* [TRY IT] Please count the lines in the data below that hold "bevel" and answer with the number by itself.

* [PROVIDED RECORDS]
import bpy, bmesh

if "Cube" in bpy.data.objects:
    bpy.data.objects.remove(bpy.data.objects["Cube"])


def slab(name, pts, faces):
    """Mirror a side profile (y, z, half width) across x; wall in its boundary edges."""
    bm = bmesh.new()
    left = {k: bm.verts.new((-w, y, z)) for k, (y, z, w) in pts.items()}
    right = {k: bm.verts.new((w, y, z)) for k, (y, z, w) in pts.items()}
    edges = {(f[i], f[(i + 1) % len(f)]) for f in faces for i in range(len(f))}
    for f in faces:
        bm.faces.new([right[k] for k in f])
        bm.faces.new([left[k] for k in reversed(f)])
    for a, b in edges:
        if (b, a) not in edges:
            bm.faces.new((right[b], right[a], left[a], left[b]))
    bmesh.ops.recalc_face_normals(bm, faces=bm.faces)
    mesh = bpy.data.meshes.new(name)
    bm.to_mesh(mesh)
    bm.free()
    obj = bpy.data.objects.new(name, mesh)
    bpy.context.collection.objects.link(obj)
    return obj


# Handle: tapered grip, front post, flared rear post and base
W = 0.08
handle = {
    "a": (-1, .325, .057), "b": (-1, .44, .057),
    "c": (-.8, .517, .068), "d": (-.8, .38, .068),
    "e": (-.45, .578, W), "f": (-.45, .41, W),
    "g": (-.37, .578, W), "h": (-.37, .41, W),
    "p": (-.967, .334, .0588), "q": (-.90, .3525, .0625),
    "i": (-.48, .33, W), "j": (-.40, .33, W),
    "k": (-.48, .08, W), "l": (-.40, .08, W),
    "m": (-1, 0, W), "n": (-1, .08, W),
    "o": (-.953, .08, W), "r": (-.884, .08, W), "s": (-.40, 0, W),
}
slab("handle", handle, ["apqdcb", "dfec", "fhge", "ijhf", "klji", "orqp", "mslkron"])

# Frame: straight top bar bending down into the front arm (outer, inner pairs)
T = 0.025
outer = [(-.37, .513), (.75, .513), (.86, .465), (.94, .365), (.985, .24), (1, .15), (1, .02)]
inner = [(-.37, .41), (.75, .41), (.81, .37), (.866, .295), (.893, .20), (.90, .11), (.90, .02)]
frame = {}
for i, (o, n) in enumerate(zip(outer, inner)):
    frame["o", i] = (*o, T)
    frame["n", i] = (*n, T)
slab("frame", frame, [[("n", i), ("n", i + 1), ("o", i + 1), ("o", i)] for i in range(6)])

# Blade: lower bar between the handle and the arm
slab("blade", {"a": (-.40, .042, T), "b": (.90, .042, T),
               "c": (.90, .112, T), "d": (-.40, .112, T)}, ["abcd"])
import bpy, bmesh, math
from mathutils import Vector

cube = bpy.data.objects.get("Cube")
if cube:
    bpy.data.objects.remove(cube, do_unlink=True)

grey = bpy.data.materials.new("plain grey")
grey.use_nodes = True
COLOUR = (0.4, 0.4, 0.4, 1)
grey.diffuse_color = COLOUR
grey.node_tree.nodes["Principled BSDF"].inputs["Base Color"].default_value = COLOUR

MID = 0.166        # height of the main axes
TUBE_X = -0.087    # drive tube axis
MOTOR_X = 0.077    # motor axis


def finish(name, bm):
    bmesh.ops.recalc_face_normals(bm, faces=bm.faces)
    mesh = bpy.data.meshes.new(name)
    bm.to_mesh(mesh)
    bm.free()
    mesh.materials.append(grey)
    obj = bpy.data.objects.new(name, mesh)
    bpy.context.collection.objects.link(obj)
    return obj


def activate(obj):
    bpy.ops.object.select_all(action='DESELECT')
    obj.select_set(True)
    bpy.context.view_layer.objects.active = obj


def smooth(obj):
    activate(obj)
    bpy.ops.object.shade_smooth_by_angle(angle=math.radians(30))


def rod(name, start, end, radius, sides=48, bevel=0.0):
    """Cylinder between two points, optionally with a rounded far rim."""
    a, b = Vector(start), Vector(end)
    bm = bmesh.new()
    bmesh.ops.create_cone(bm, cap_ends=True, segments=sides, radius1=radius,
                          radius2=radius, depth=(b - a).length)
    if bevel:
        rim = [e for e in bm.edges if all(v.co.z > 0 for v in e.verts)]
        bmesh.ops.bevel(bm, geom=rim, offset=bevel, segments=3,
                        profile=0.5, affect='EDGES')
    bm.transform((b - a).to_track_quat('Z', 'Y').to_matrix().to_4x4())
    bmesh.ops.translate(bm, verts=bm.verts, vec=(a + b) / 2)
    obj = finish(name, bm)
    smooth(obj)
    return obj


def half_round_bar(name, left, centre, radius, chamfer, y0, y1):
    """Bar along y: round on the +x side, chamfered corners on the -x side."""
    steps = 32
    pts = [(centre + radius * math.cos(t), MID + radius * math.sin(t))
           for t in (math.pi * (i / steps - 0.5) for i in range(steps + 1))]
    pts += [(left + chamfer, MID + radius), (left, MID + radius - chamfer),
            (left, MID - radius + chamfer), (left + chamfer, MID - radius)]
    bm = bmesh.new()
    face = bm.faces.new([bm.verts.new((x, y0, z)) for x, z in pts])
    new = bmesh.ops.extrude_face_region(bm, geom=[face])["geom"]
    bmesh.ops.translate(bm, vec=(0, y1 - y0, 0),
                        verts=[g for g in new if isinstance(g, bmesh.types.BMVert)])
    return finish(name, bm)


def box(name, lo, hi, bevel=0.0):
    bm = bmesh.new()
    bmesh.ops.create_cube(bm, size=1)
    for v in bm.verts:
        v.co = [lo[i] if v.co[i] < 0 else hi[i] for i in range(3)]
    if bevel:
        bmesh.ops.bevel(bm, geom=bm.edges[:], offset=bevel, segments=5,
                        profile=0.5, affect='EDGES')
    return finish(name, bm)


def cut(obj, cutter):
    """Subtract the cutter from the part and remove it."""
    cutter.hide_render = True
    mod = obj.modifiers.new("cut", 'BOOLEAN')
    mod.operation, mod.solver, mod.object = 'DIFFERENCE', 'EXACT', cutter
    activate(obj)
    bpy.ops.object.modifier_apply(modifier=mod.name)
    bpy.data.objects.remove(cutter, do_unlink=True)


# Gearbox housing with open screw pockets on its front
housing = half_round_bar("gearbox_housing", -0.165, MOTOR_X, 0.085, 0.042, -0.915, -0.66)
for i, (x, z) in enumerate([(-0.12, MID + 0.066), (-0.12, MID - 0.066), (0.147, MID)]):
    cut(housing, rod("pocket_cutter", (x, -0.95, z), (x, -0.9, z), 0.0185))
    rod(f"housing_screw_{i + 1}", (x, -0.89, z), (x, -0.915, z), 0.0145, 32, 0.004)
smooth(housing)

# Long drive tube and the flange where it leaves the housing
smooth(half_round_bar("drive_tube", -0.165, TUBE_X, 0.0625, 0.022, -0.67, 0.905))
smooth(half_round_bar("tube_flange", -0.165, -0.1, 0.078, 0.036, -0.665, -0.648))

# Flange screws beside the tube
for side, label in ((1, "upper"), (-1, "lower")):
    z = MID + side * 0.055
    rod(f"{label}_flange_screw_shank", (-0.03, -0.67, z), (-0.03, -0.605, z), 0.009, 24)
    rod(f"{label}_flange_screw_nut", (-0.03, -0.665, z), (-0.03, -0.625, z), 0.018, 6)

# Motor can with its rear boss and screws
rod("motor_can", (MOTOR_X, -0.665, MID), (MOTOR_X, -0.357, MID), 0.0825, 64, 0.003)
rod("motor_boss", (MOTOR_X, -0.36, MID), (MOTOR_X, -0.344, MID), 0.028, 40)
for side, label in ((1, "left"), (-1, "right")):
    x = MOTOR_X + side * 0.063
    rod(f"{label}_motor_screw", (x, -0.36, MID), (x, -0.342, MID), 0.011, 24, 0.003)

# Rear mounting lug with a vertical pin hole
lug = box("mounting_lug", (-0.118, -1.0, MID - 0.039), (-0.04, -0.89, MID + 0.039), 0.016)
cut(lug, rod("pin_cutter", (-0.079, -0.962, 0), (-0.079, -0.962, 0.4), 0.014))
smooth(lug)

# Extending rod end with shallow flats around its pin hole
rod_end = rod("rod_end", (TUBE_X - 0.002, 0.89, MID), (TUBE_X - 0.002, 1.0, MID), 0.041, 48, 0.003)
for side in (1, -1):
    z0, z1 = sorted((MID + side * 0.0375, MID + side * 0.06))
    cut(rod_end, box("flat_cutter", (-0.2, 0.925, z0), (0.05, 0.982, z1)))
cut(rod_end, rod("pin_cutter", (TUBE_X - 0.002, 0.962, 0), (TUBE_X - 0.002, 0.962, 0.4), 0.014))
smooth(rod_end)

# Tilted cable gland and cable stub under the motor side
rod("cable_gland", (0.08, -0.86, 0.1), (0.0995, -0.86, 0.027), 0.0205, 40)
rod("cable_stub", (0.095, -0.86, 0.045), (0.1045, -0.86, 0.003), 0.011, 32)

* [EXERCISE SOLUTION] 6